▶ **Problem description**:
The entries below are to be repeated exactly, and their pictures left out.

==================================================

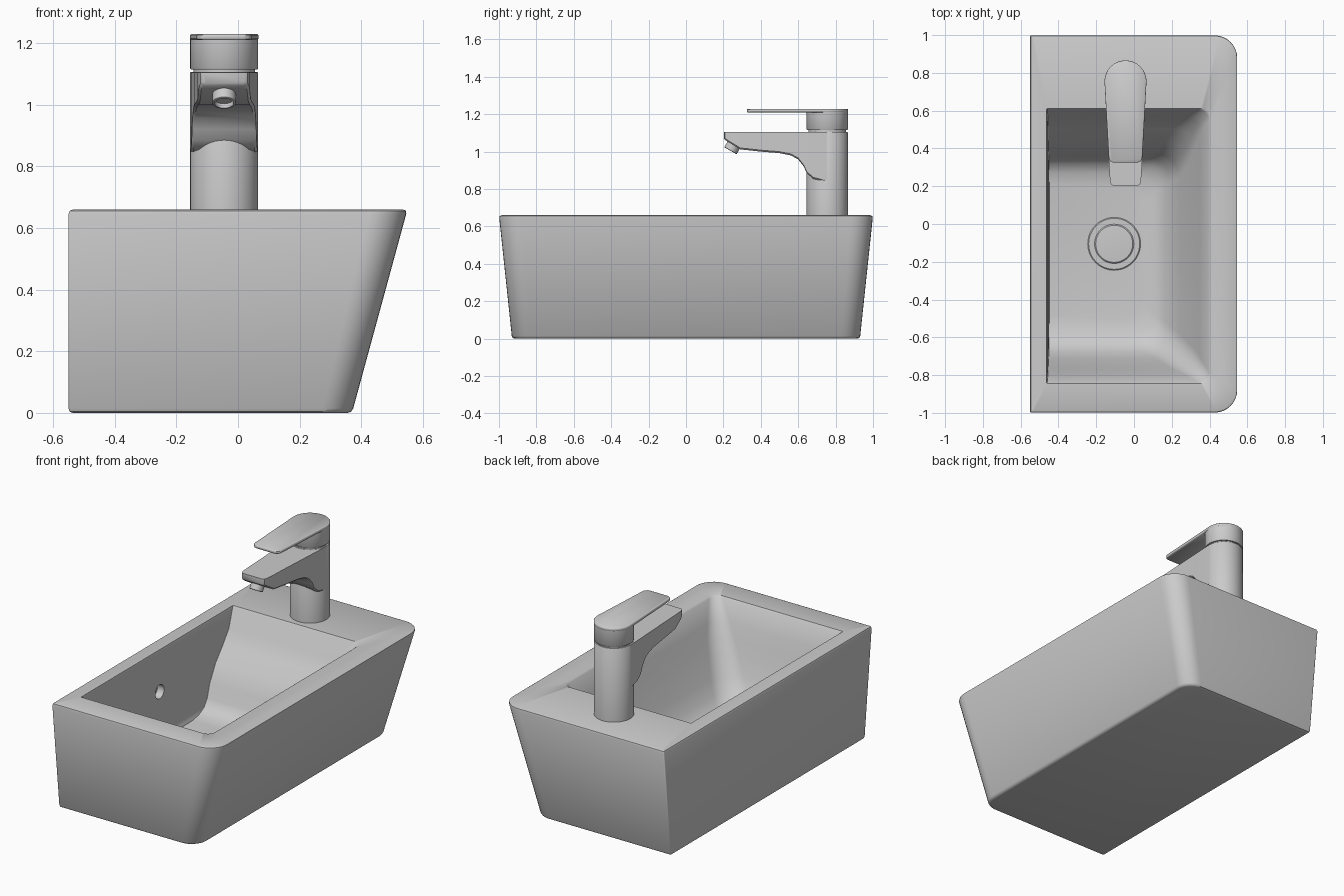
import bpy, bmesh
from math import sin, cos, pi, radians, hypot, asin
from mathutils import Matrix, Vector

if "Cube" in bpy.data.objects:
    bpy.data.objects.remove(bpy.data.objects["Cube"])

FX, FY = -0.045, 0.755   # tap axis


def finish(name, bm, angle=35):
    bmesh.ops.recalc_face_normals(bm, faces=bm.faces)
    me = bpy.data.meshes.new(name)
    bm.to_mesh(me)
    bm.free()
    ob = bpy.data.objects.new(name, me)
    bpy.context.collection.objects.link(ob)
    shade(ob, angle)
    return ob


def shade(ob, angle=35):
    bpy.ops.object.select_all(action='DESELECT')
    ob.select_set(True)
    bpy.context.view_layer.objects.active = ob
    bpy.ops.object.shade_smooth_by_angle(angle=radians(angle))


def loft(name, loops, angle=35):
    """Skin a list of equal-length point loops and cap both ends."""
    bm = bmesh.new()
    rings = [[bm.verts.new(p) for p in lp] for lp in loops]
    n = len(rings[0])
    for a, b in zip(rings, rings[1:]):
        for i in range(n):
            j = (i + 1) % n
            bm.faces.new((a[i], a[j], b[j], b[i]))
    bm.faces.new(rings[0][::-1])
    bm.faces.new(rings[-1])
    return finish(name, bm, angle)


def rect(z, x0, x1, y0, y1, r_left, r_right, seg=8):
    """Rectangle with separate corner radii on the left and right."""
    pts = []
    for cx, cy, r, a0 in ((x1 - r_right, y0 + r_right, r_right, -pi / 2),
                          (x1 - r_right, y1 - r_right, r_right, 0),
                          (x0 + r_left, y1 - r_left, r_left, pi / 2),
                          (x0 + r_left, y0 + r_left, r_left, pi)):
        for i in range(seg + 1):
            a = a0 + pi / 2 * i / seg
            pts.append((cx + r * cos(a), cy + r * sin(a), z))
    return pts


def outer(z, inset):
    t = z / 0.66
    return rect(z, -0.55 + inset, 0.37 + 0.18 * t - inset,
                -0.93 - 0.07 * t + inset, 0.93 + 0.07 * t - inset,
                0.006, 0.10 + 0.02 * t - inset)


def lathe(name, profile, loc=(0, 0, 0), n=48):
    """Stack of circles from (radius, z) pairs."""
    return loft(name, [[(loc[0] + r * cos(2 * pi * i / n), loc[1] + r * sin(2 * pi * i / n), loc[2] + z)
                        for i in range(n)] for r, z in profile])


# Basin: outer shell, rim and hollow as one skin
loops = [outer(0, 0.014), outer(0.004, 0.004), outer(0.014, 0),
         outer(0.646, 0), outer(0.656, 0.004), outer(0.66, 0.014)]
for z, x0, x1, y0, y1, r in ((0.66, -0.462, 0.405, -0.845, 0.612, 0.05),
                             (0.652, -0.46, 0.395, -0.838, 0.606, 0.055),
                             (0.54, -0.457, 0.35, -0.795, 0.565, 0.09),
                             (0.46, -0.456, 0.32, -0.77, 0.505, 0.11),
                             (0.38, -0.455, 0.285, -0.745, 0.435, 0.12),
                             (0.28, -0.453, 0.24, -0.71, 0.375, 0.13),
                             (0.20, -0.452, 0.195, -0.675, 0.35, 0.13),
                             (0.155, -0.451, 0.15, -0.635, 0.32, 0.13),
                             (0.13, -0.45, 0.10, -0.585, 0.27, 0.12),
                             (0.12, -0.448, 0.03, -0.50, 0.20, 0.10)):
    loops.append(rect(z, x0, x1, y0, y1, 0.004, r))
basin = loft("basin", loops, 40)

# Overflow hole in the left wall
cutter = lathe("overflow_cutter", [(0.042, -0.05), (0.042, 0.05)], n=24)
cutter.matrix_world = Matrix.Translation((-0.45, -0.10, 0.41)) @ Matrix.Rotation(pi / 2, 4, 'Y')
cutter.hide_render = True
mod = basin.modifiers.new("overflow", 'BOOLEAN')
mod.operation = 'DIFFERENCE'
mod.object = cutter
mod.solver = 'EXACT'
bpy.context.view_layer.objects.active = basin
bpy.ops.object.modifier_apply(modifier=mod.name)
bpy.data.objects.remove(cutter)
shade(basin, 40)

# Drain: flange and plug
lathe("drain_flange", [(0.14, -0.02), (0.14, 0.004), (0.135, 0.008), (0.108, 0.008)], (-0.105, -0.105, 0.12))
lathe("drain_plug", [(0.104, -0.01), (0.104, 0.012), (0.098, 0.017), (0.05, 0.02)], (-0.105, -0.105, 0.12))

# Tap body, neck gap and cap
lathe("tap_body", [(0.11, 0.655), (0.11, 1.103), (0.108, 1.106)], (FX, FY, 0))
lathe("tap_neck", [(0.10, 1.10), (0.10, 1.13)], (FX, FY, 0))
lathe("tap_cap", [(0.108, 1.115), (0.11, 1.118), (0.11, 1.22)], (FX, FY, 0))

# Spout: cross-sections along y, (y, half width, underside height)
sections = []
for y, hw, z in ((0.203, 0.066, 1.068), (0.209, 0.076, 1.063), (0.228, 0.082, 1.05),
                 (0.29, 0.086, 1.012), (0.40, 0.091, 1.0), (0.50, 0.097, 0.992),
                 (0.56, 0.10, 0.98), (0.60, 0.102, 0.958), (0.63, 0.104, 0.92),
                 (0.645, 0.105, 0.885), (0.68, 0.107, 0.855), (0.755, 0.11, 0.835)):
    b = 0.008
    sections.append([(FX - hw, y, 1.105), (FX - hw, y, z + b), (FX - hw + b, y, z),
                     (FX + hw - b, y, z), (FX + hw, y, z + b), (FX + hw, y, 1.105)])
loft("spout", sections, 35)

# Aerator under the spout tip
aerator = lathe("aerator", [(0.038, -0.03), (0.038, 0.033), (0.034, 0.035), (0.031, 0.035), (0.029, 0.02)], n=32)
axis = Vector((0, -0.5, -0.87))
aerator.matrix_world = Matrix.Translation((FX, 0.255, 1.035)) @ axis.to_track_quat('Z', 'Y').to_matrix().to_4x4()


# Lever: flat plate, round at the tap axis and tapering to the tip
def lever(z, d):
    r = 0.111 - d
    pts = [(FX + r * cos(a), FY + r * sin(a), z) for a in (radians(-3 + 186 * i / 32) for i in range(33))]
    c, w, tip = 0.03, 0.089 - d, 0.325 + d
    for sx, a0 in ((-1, pi), (1, 1.5 * pi)):
        for i in range(7):
            a = a0 + pi / 2 * i / 6
            pts.append((FX + sx * (w - c) + c * cos(a), tip + c + c * sin(a), z))
    return pts


loft("lever", [lever(1.21, 0.003), lever(1.213, 0), lever(1.226, 0), lever(1.229, 0.003)], 50)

==================================================

▶ **Finished exercise**:
import bpy, bmesh
from math import sin, cos, pi, radians, hypot, asin
from mathutils import Matrix, Vector

if "Cube" in bpy.data.objects:
    bpy.data.objects.remove(bpy.data.objects["Cube"])

FX, FY = -0.045, 0.755   # tap axis


def finish(name, bm, angle=35):
    bmesh.ops.recalc_face_normals(bm, faces=bm.faces)
    me = bpy.data.meshes.new(name)
    bm.to_mesh(me)
    bm.free()
    ob = bpy.data.objects.new(name, me)
    bpy.context.collection.objects.link(ob)
    shade(ob, angle)
    return ob


def shade(ob, angle=35):
    bpy.ops.object.select_all(action='DESELECT')
    ob.select_set(True)
    bpy.context.view_layer.objects.active = ob
    bpy.ops.object.shade_smooth_by_angle(angle=radians(angle))


def loft(name, loops, angle=35):
    """Skin a list of equal-length point loops and cap both ends."""
    bm = bmesh.new()
    rings = [[bm.verts.new(p) for p in lp] for lp in loops]
    n = len(rings[0])
    for a, b in zip(rings, rings[1:]):
        for i in range(n):
            j = (i + 1) % n
            bm.faces.new((a[i], a[j], b[j], b[i]))
    bm.faces.new(rings[0][::-1])
    bm.faces.new(rings[-1])
    return finish(name, bm, angle)


def rect(z, x0, x1, y0, y1, r_left, r_right, seg=8):
    """Rectangle with separate corner radii on the left and right."""
    pts = []
    for cx, cy, r, a0 in ((x1 - r_right, y0 + r_right, r_right, -pi / 2),
                          (x1 - r_right, y1 - r_right, r_right, 0),
                          (x0 + r_left, y1 - r_left, r_left, pi / 2),
                          (x0 + r_left, y0 + r_left, r_left, pi)):
        for i in range(seg + 1):
            a = a0 + pi / 2 * i / seg
            pts.append((cx + r * cos(a), cy + r * sin(a), z))
    return pts


def outer(z, inset):
    t = z / 0.66
    return rect(z, -0.55 + inset, 0.37 + 0.18 * t - inset,
                -0.93 - 0.07 * t + inset, 0.93 + 0.07 * t - inset,
                0.006, 0.10 + 0.02 * t - inset)


def lathe(name, profile, loc=(0, 0, 0), n=48):
    """Stack of circles from (radius, z) pairs."""
    return loft(name, [[(loc[0] + r * cos(2 * pi * i / n), loc[1] + r * sin(2 * pi * i / n), loc[2] + z)
                        for i in range(n)] for r, z in profile])


# Basin: outer shell, rim and hollow as one skin
loops = [outer(0, 0.014), outer(0.004, 0.004), outer(0.014, 0),
         outer(0.646, 0), outer(0.656, 0.004), outer(0.66, 0.014)]
for z, x0, x1, y0, y1, r in ((0.66, -0.462, 0.405, -0.845, 0.612, 0.05),
                             (0.652, -0.46, 0.395, -0.838, 0.606, 0.055),
                             (0.54, -0.457, 0.35, -0.795, 0.565, 0.09),
                             (0.46, -0.456, 0.32, -0.77, 0.505, 0.11),
                             (0.38, -0.455, 0.285, -0.745, 0.435, 0.12),
                             (0.28, -0.453, 0.24, -0.71, 0.375, 0.13),
                             (0.20, -0.452, 0.195, -0.675, 0.35, 0.13),
                             (0.155, -0.451, 0.15, -0.635, 0.32, 0.13),
                             (0.13, -0.45, 0.10, -0.585, 0.27, 0.12),
                             (0.12, -0.448, 0.03, -0.50, 0.20, 0.10)):
    loops.append(rect(z, x0, x1, y0, y1, 0.004, r))
basin = loft("basin", loops, 40)

# Overflow hole in the left wall
cutter = lathe("overflow_cutter", [(0.042, -0.05), (0.042, 0.05)], n=24)
cutter.matrix_world = Matrix.Translation((-0.45, -0.10, 0.41)) @ Matrix.Rotation(pi / 2, 4, 'Y')
cutter.hide_render = True
mod = basin.modifiers.new("overflow", 'BOOLEAN')
mod.operation = 'DIFFERENCE'
mod.object = cutter
mod.solver = 'EXACT'
bpy.context.view_layer.objects.active = basin
bpy.ops.object.modifier_apply(modifier=mod.name)
bpy.data.objects.remove(cutter)
shade(basin, 40)

# Drain: flange and plug
lathe("drain_flange", [(0.14, -0.02), (0.14, 0.004), (0.135, 0.008), (0.108, 0.008)], (-0.105, -0.105, 0.12))
lathe("drain_plug", [(0.104, -0.01), (0.104, 0.012), (0.098, 0.017), (0.05, 0.02)], (-0.105, -0.105, 0.12))

# Tap body, neck gap and cap
lathe("tap_body", [(0.11, 0.655), (0.11, 1.103), (0.108, 1.106)], (FX, FY, 0))
lathe("tap_neck", [(0.10, 1.10), (0.10, 1.13)], (FX, FY, 0))
lathe("tap_cap", [(0.108, 1.115), (0.11, 1.118), (0.11, 1.22)], (FX, FY, 0))

# Spout: cross-sections along y, (y, half width, underside height)
sections = []
for y, hw, z in ((0.203, 0.066, 1.068), (0.209, 0.076, 1.063), (0.228, 0.082, 1.05),
                 (0.29, 0.086, 1.012), (0.40, 0.091, 1.0), (0.50, 0.097, 0.992),
                 (0.56, 0.10, 0.98), (0.60, 0.102, 0.958), (0.63, 0.104, 0.92),
                 (0.645, 0.105, 0.885), (0.68, 0.107, 0.855), (0.755, 0.11, 0.835)):
    b = 0.008
    sections.append([(FX - hw, y, 1.105), (FX - hw, y, z + b), (FX - hw + b, y, z),
                     (FX + hw - b, y, z), (FX + hw, y, z + b), (FX + hw, y, 1.105)])
loft("spout", sections, 35)

# Aerator under the spout tip
aerator = lathe("aerator", [(0.038, -0.03), (0.038, 0.033), (0.034, 0.035), (0.031, 0.035), (0.029, 0.02)], n=32)
axis = Vector((0, -0.5, -0.87))
aerator.matrix_world = Matrix.Translation((FX, 0.255, 1.035)) @ axis.to_track_quat('Z', 'Y').to_matrix().to_4x4()


# Lever: flat plate, round at the tap axis and tapering to the tip
def lever(z, d):
    r = 0.111 - d
    pts = [(FX + r * cos(a), FY + r * sin(a), z) for a in (radians(-3 + 186 * i / 32) for i in range(33))]
    c, w, tip = 0.03, 0.089 - d, 0.325 + d
    for sx, a0 in ((-1, pi), (1, 1.5 * pi)):
        for i in range(7):
            a = a0 + pi / 2 * i / 6
            pts.append((FX + sx * (w - c) + c * cos(a), tip + c + c * sin(a), z))
    return pts


loft("lever", [lever(1.21, 0.003), lever(1.213, 0), lever(1.226, 0), lever(1.229, 0.003)], 50)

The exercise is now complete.